Health Savings Accounts
More than half of employers – 56% to be exact – now offer an HSA, which is not surprising given the growth of CDHPs. Employer-provided HSAs have grown by 12% over the last five years.
Additionally, 37% of employers surveyed said they contribute to their employees’ HSAs, up 5% since 2014. Employer HSA funding is one way organizations give employees more incentive to try an CDHP while also reducing corporate taxes.
The continued growth in this employee benefit could mean that more employees will look for employer HSA contributions as part of their process to evaluate job opportunities in the future, similar to the value placed on 401(k) contribution matching.
Flexible Spending Accounts
While HSA program growth has been steady, flexible spending accounts have declined a bit. Health care FSAs remain the most common tax-advantaged health care account offered by employers, but the number of organizations offering them has fallen from 68% in 2014 to 63% in 2018.
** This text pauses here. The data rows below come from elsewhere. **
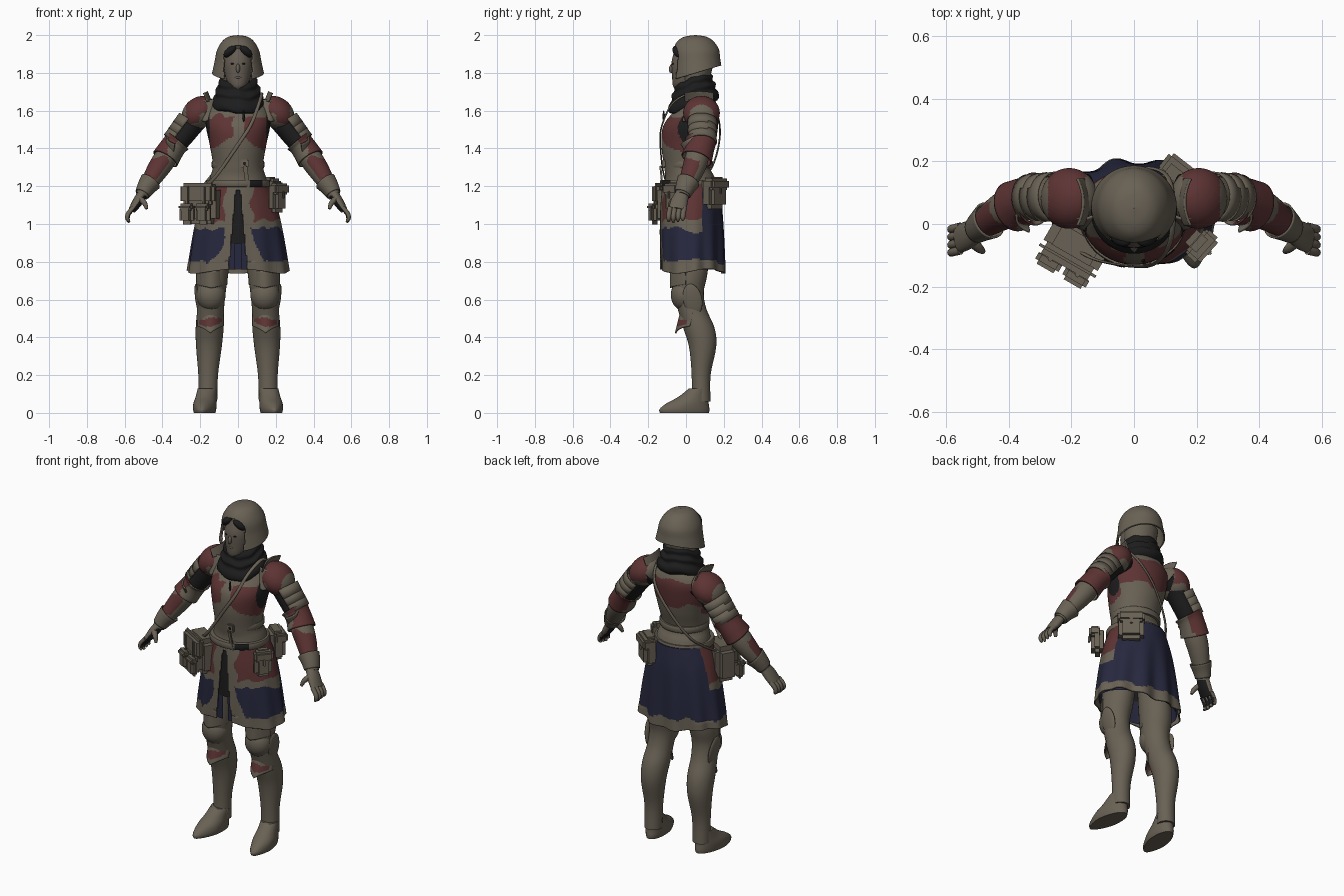
import bpy, bmesh, math
from mathutils import Vector, Matrix, Euler, noise

cube = bpy.data.objects.get("Cube")
if cube:
    bpy.data.objects.remove(cube, do_unlink=True)

COLOURS = {"taupe": (.14, .12, .09), "dark_red": (.112, .034, .034), "navy": (.02, .021, .048),
           "black": (.012, .012, .013), "skin": (.135, .112, .088)}
MATS = {}
for label, rgb in COLOURS.items():
    m = MATS[label] = bpy.data.materials.new(label)
    m.use_nodes = True
    m.diffuse_color = (*rgb, 1)
    shader = m.node_tree.nodes["Principled BSDF"]
    shader.inputs["Base Color"].default_value = (*rgb, 1)
    shader.inputs["Roughness"].default_value = .8


def make(name, bm, rule="taupe", mirror=False, thick=0, angle=40):
    """Colour faces by rule (None removes a face), then add the object or a mirrored pair."""
    bmesh.ops.recalc_face_normals(bm, faces=bm.faces)
    bm.normal_update()
    labels, doomed = [], []
    for f in bm.faces:
        label = rule if isinstance(rule, str) else rule(f.calc_center_median(), f.normal)
        if label is None:
            doomed.append(f)
            continue
        if label not in labels:
            labels.append(label)
        f.material_index = labels.index(label)
        f.smooth = True
    bmesh.ops.delete(bm, geom=doomed, context="FACES")
    for side in (["left_", "right_"] if mirror else [""]):
        if side == "right_":
            bmesh.ops.scale(bm, vec=(-1, 1, 1), verts=bm.verts)
            bmesh.ops.reverse_faces(bm, faces=bm.faces)
        mesh = bpy.data.meshes.new(side + name)
        bm.to_mesh(mesh)
        mesh.set_sharp_from_angle(angle=math.radians(angle))
        for label in labels:
            mesh.materials.append(MATS[label])
        obj = bpy.data.objects.new(side + name, mesh)
        bpy.context.collection.objects.link(obj)
        if thick:
            mod = obj.modifiers.new("thickness", "SOLIDIFY")
            mod.thickness, mod.offset = thick, 0
    bm.free()


def spline(rows, k):
    """Smoothly interpolate rows of numbers."""
    out = []
    for i in range(len(rows) - 1):
        p = [rows[max(0, min(len(rows) - 1, i + d))] for d in (-1, 0, 1, 2)]
        for j in range(k):
            t = j / k
            out.append([b + .5 * t * (c - a + t * (2*a - 5*b + 4*c - d + t * (3*(b - c) + d - a)))
                        for a, b, c, d in zip(*p)])
    return out + [list(rows[-1])]


def loft(rings, n=32, k=4, along=None, warp=None, cap=True):
    """Rings of (x, y, z, radius a, radius b, tilt): level, or square to the path if along is given."""
    bm, loops = bmesh.new(), []
    rows = spline([(*r, 0) if len(r) == 5 else r for r in rings], k)
    for i, r in enumerate(rows):
        c, a, b = Vector(r[:3]), Vector((1, 0, 0)), Vector((0, 1, r[5]))
        if along:
            t = (Vector(rows[min(i + 1, len(rows) - 1)][:3]) - Vector(rows[max(i - 1, 0)][:3])).normalized()
            ref = along(c)
            b = (ref - t * ref.dot(t)).normalized()
            a = b.cross(t)
        loop = []
        for j in range(n):
            w = math.tau * j / n
            p = c + a * r[3] * math.cos(w) + b * r[4] * math.sin(w)
            loop.append(bm.verts.new(warp(p, w) if warp else p))
        loops.append(loop)
    for lo, hi in zip(loops, loops[1:]):
        for j in range(n):
            bm.faces.new((lo[j], lo[(j + 1) % n], hi[(j + 1) % n], hi[j]))
    if cap:
        bm.faces.new(loops[0])
        bm.faces.new(loops[-1])
    return bm


def front_axis(c):
    return Vector((0, 1, 0))


def place(loc, size=(1, 1, 1), rot=(0, 0, 0)):
    return Matrix.LocRotScale(Vector(loc), Euler([math.radians(v) for v in rot]), Vector(size))


def blob(loc, size, rot=(0, 0, 0), n=32):
    bm = bmesh.new()
    bmesh.ops.create_uvsphere(bm, u_segments=n, v_segments=n * 2 // 3, radius=1, matrix=place(loc, size, rot))
    return bm


def box(loc, size, rot=(0, 0, 0), bevel=.012):
    bm = bmesh.new()
    bmesh.ops.create_cube(bm, size=1, matrix=Matrix.Diagonal((*size, 1)))
    bmesh.ops.bevel(bm, geom=bm.edges[:], offset=bevel, segments=2, affect="EDGES")
    bm.transform(place(loc, rot=rot))
    return bm


def plate(loc, w, h, point, bend, rot=(0, 0, 0)):
    """A curved plate whose lower edge comes to a point."""
    bm = bmesh.new()
    bmesh.ops.create_grid(bm, x_segments=24, y_segments=12, size=1)
    for v in bm.verts:
        u, t = v.co.x, (v.co.y + 1) / 2
        v.co = (u * w, bend * u * u, t * h - point * (1 - abs(u)) * (1 - t))
    bm.transform(place(loc, rot=rot))
    return bm


def ragged(c, amount=.03):
    return noise.noise(c * 14) * amount


# Head, face and hair
make("head", loft([(0, -.03, 1.715, .02, .03), (0, -.018, 1.735, .048, .052), (0, 0, 1.79, .068, .074),
                   (0, .01, 1.86, .076, .086), (0, .03, 1.93, .068, .088)]), "skin")
make("neck", loft([(0, .05, 1.6, .06, .06), (0, .04, 1.76, .055, .055)]), "skin")
make("nose", blob((0, -.074, 1.825), (.011, .016, .026), (-18, 0, 0)), "skin")
make("lips", blob((0, -.069, 1.776), (.02, .006, .006)), "skin")
make("eye", blob((.029, -.0695, 1.848), (.011, .005, .004)), "black", mirror=True)
make("hair_lock", blob((.042, -.043, 1.913), (.042, .027, .022), (0, 38, 28)), "black", mirror=True)


# Helmet with a face opening
def helmet_rule(c, n):
    arch = 1.945 - 9 * c.x ** 2
    return None if c.y < .03 and abs(c.x) < .074 and c.z < arch else "taupe"


make("helmet", loft([(0, .055, 1.8, .133, .128, .3), (0, .055, 1.86, .12, .122, .12), (0, .052, 1.92, .107, .118, .03),
                     (0, .05, 1.965, .08, .092), (0, .05, 1.988, .048, .055), (0, .05, 1.996, .0005, .0005)],
                    n=96, k=10, cap=False), helmet_rule, thick=.008)
make("coif", loft([(0, .06, 1.7, .07, .07), (0, .05, 1.78, .09, .08), (0, .06, 1.86, .095, .09)]),
     lambda c, n: None if c.y < 0 else "taupe")


# Wrapped scarf
def folds(p, w):
    return p + Vector((0, 0, .007 * math.sin(3 * w + 1) + .003 * math.sin(7 * w + 30 * p.z)))


make("scarf", loft([(0, .04, z, r, r * .98, .3) for z, r in
                    [(1.765, .06), (1.775, .085), (1.755, .104), (1.73, .102), (1.71, .12), (1.685, .117),
                     (1.66, .135), (1.63, .134), (1.61, .1), (1.6, .05)]], n=48, warp=folds), "black")
make("scarf_tassel", blob((.03, -.118, 1.57), (.006, .006, .03)), "black")


# Breastplate and backplate
def torso_rule(c, n):
    x, r = abs(c.x), ragged(c)
    if c.y > .06:
        return "dark_red" if 1.47 < c.z + r < 1.61 else "taupe"
    if x > .15 and c.z > 1.4:
        return "black"
    return "dark_red" if x > .022 + r and 1.47 - .5 * x < c.z + r < 1.57 else "taupe"


make("torso", loft([(0, .03, 1.18, .165, .15), (0, .02, 1.25, .147, .13), (0, .005, 1.31, .133, .122),
                    (0, .012, 1.42, .15, .142), (0, .025, 1.52, .17, .145), (0, .055, 1.6, .165, .118),
                    (0, .06, 1.66, .12, .09), (0, .06, 1.69, .06, .06)], n=128, k=12), torso_rule)
make("gorget", plate((.145, .07, 1.655), .075, .05, .01, -.02, (22, 0, 90)), mirror=True, thick=.008)


# Belts and buckle
def belt_rule(c, n):
    return "black" if c.y < 0 and .06 < c.x < .13 and c.z < 1.24 else "taupe"


for label, z, rx, ry in [("waist_belt", 1.315, .139, .128), ("hip_belt", 1.215, .168, .153)]:
    make(label, loft([(0, .015, z - .018, rx - .005, ry - .005), (0, .015, z - .014, rx, ry),
                      (0, .015, z + .014, rx, ry), (0, .015, z + .018, rx - .005, ry - .005)], n=64, k=2), belt_rule)
make("buckle", box((.035, -.118, 1.32), (.045, .02, .045), bevel=.006))
make("buckle_tongue", box((.035, -.129, 1.32), (.016, .008, .016), bevel=.003), "black")
make("hanging_strap", box((.045, -.13, 1.25), (.022, .01, .12), (6, -8, 0), .004))


# Split skirt
def skirt_rule(c, n):
    x, r = abs(c.x), ragged(c)
    if c.y < 0 and c.z < 1.18 and x < .012 + .09 * (1.18 - c.z):
        return None
    if c.z + r < .805:
        return "taupe"
    if c.y > .085:
        return "navy"
    if c.y < 0 and x < .07 + r + .5 * max(0, .93 - c.z):
        return "taupe"
    if c.z + r > 1.015:
        return "dark_red"
    return "navy" if c.z + r < .975 else "taupe"


def pleats(p, w):
    s = max(0, 1.15 - p.z) * (.075 + .1 * max(0, math.sin(w))) * math.sin(11 * w + .6)
    return Vector((p.x * (1 + s * .7), p.y + s * (p.y - .03), p.z + .012 * math.sin(3 * w) * (p.z < .8)))


SKIRT = [(0, .025, 1.22, .158, .147), (0, .028, 1.1, .202, .16), (0, .03, .95, .235, .166), (0, .032, .75, .266, .168)]
make("skirt", loft(SKIRT, n=200, k=28, warp=pleats, cap=False), skirt_rule, thick=.006)


def lining_rule(c, n):
    if c.y < 0 and abs(c.x) < .015 and c.z < .9:
        return None
    return "black" if c.z > .9 else "navy"


make("skirt_lining", loft([(x, y, z + .01, a * .93, b * .9) for x, y, z, a, b in SKIRT], n=96, k=10, cap=False), lining_rule)

# Legs, knee armour and shoes
make("leg", loft([(.11, .03, .98, .08, .1), (.135, .02, .75, .085, .095), (.14, .012, .64, .075, .082),
                  (.145, .032, .55, .071, .076), (.15, .068, .45, .074, .083), (.154, .088, .35, .068, .072),
                  (.158, .08, .2, .052, .05), (.16, .08, .06, .05, .05)]), mirror=True)
make("thigh_plate", plate((.14, -.082, .68), .08, .07, .02, .08), mirror=True, thick=.008)
make("knee_cop", blob((.143, -.01, .625), (.077, .07, .085)), mirror=True)
make("knee_wing", blob((.212, .035, .6), (.014, .05, .085), (12, 8, 0)), mirror=True)
make("shin_plate", plate((.146, -.042, .475), .068, .07, .055, .065, (-14, 0, 0)),
     lambda c, n: "dark_red" if abs(c.x - .146) < .054 and .505 > c.z + ragged(c) > .455 + .3 * abs(c.x - .146)
     else "taupe", mirror=True, thick=.008)
make("greave_rim", plate((.16, .022, .1), .048, .03, -.03, .045, (-10, 0, 0)), mirror=True, thick=.008)


def toe_out(p, w):
    taper = 1 - max(0, -p.y - .03) * 2.2
    return Vector((.17 + (p.x - .17) * taper - .12 * (p.y - .05), p.y, p.z))


make("shoe", loft([(.17, -.008, 0, .055, .13), (.17, -.008, .02, .06, .132), (.17, .008, .05, .06, .112),
                   (.168, .04, .085, .054, .08), (.165, .07, .13, .05, .054)], warp=toe_out), mirror=True)

# Shoulders and arms
INWARD = Vector((-.7, -.45, -.55)).normalized()
make("upper_arm", loft([(.15, .09, 1.6, .06, .07), (.22, .09, 1.56, .066, .07), (.3, .082, 1.46, .06, .062),
                        (.37, .065, 1.37, .05, .052)], along=front_axis),
     lambda c, n: "black" if n.dot(INWARD) > -.3 else "taupe", mirror=True)
make("pauldron", blob((.207, .082, 1.588), (.1, .097, .08), (0, 42, 0), 64),
     lambda c, n: "dark_red" if c.z + ragged(c, .05) > 1.56 and .155 < c.x < .275 else "taupe", mirror=True)
make("pauldron_wing", plate((.175, -.008, 1.56), .045, .1, .02, .03, (-14, 10, 25)), mirror=True, thick=.008)
for i in range(3):
    x, z = .252 + .026 * i, 1.545 - .034 * i
    make(f"arm_lame_{i + 1}", loft([(x, .087, z, .07 - .002 * i, .078 - .002 * i),
                                    (x + .034, .084, z - .045, .069 - .002 * i, .076 - .002 * i)],
                                   along=front_axis, k=2, cap=False),
         lambda c, n: None if n.dot(INWARD) > .2 else "taupe", mirror=True, thick=.006)
make("elbow_cop", loft([(.318, .08, 1.441, .07, .082), (.335, .078, 1.42, .064, .073), (.36, .07, 1.385, .066, .073),
                        (.385, .056, 1.345, .07, .08)], along=front_axis, n=48, cap=False),
     lambda c, n: "dark_red" if n.dot(INWARD) < .5 + ragged(c, .5) else "taupe", mirror=True, thick=.007)
make("elbow_point", plate((.385, .05, 1.375), .05, .085, .02, .03, (0, -30, 75)), mirror=True, thick=.008)
make("forearm", loft([(.35, .07, 1.4, .05, .055), (.39, .055, 1.34, .06, .063), (.43, .035, 1.28, .056, .058),
                      (.48, 0, 1.2, .042, .045), (.51, -.02, 1.15, .034, .038)], along=front_axis, n=64, k=10),
     lambda c, n: "dark_red" if n.y < .45 and 1.23 < c.z + ragged(c) < 1.35 and n.z + n.x > -.6 else "taupe", mirror=True)
make("glove_cuff", loft([(.463, .012, 1.225, .056, .059), (.485, -.003, 1.195, .047, .05), (.505, -.018, 1.16, .038, .042)],
                        along=front_axis, cap=False), mirror=True, thick=.006)


# Gloved hands with dark palms
def palm(c, n):
    return "black" if n.x < -.5 and n.z < 0 else "taupe"


make("hand", loft([(.5, -.015, 1.17, .026, .034), (.53, -.035, 1.12, .027, .045), (.56, -.047, 1.075, .02, .046)],
                  along=front_axis), palm, mirror=True)
for i, label in enumerate(["index", "middle", "ring", "little"]):
    y, drop = -.084 + .025 * i, .006 * abs(i - 1)
    make(label + "_finger", loft([(.555, y, 1.085, .013, .014), (.58, y - .006, 1.055, .013, .0135),
                                  (.585, y - .008, 1.03, .012, .012), (.575, y - .008, 1.008 + drop, .006, .006)],
                                 along=front_axis, n=12), palm, mirror=True)
make("thumb", loft([(.52, -.055, 1.135, .016, .018), (.495, -.078, 1.11, .014, .015), (.483, -.088, 1.08, .008, .008)],
                   along=front_axis, n=12), mirror=True)

# Shoulder strap around the torso
make("shoulder_strap", loft([(x, y, z, .009, .004) for x, y, z in
                             [(-.2, -.07, 1.18), (-.12, -.115, 1.25), (0, -.136, 1.42), (.07, -.125, 1.53), (.115, -.06, 1.65),
                              (.125, .06, 1.69), (.1, .16, 1.59), (0, .178, 1.45), (-.12, .125, 1.28), (-.2, 0, 1.18)]],
                            along=lambda c: c - Vector((0, .03, 1.4)), n=12, k=6))

# Satchel with flap, pockets and straps
TURN = (0, 0, -30)
satchel = place((-.19, -.078, 1.105), rot=TURN)
make("satchel", box(satchel @ Vector((0, .012, 0)), (.2, .135, .21), TURN, .03))
make("satchel_flap", box(satchel @ Vector((0, -.045, .055)), (.208, .045, .115), TURN, .018))
for side, x in [("left", .05), ("right", -.05)]:
    make(side + "_satchel_pocket", box(satchel @ Vector((x, -.072, -.055)), (.085, .05, .105), TURN, .02))
    make(side + "_pocket_flap", box(satchel @ Vector((x, -.08, -.015)), (.086, .046, .035), TURN))
    make(side + "_satchel_strap", box(satchel @ Vector((x, -.07, .03)), (.018, .012, .13), TURN, .004))

# Belt pouches
for label, loc, size, turn in [("side_pouch", (.208, -.062, 1.14), (.1, .07, .16), 48),
                               ("back_pouch", (.145, .148, 1.165), (.14, .085, .17), 142)]:
    frame, rot = place(loc, rot=(0, 0, turn)), (0, 0, turn)
    make(label, box(loc, size, rot, .022))
    make(label + "_flap", box(frame @ Vector((0, -.014, .045)), (size[0] + .008, size[1] - .01, .06), rot))
    make(label + "_clasp", box(frame @ Vector((0, -.046, .015)), (.016, .012, .04), rot, .004))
HSAs have risen in prevalence by 5%, and medical FSAs have declined by the same 5%. I expect much of the latter has resulted from HDHPs and HSAs being treated as “package deal” by employers and benefits advisors. The savings element offered by HSAs and less rigid substantiation guidelines are also likely contributors if there is indeed a continued migration from FSAs to HSAs.
Health Reimbursement Arrangements
Finally, the number of employers offering health reimbursement arrangements (HRAs) has remained relatively steady in the last five years, growing in prevalence by 2% from 2014 to 2018.
HRAs remain the least common employer account, but the level of granular control and employer ownership of these accounts continues to make them appealing for organizations that want to incentivize and empower employees while protecting the organization’s health care investment.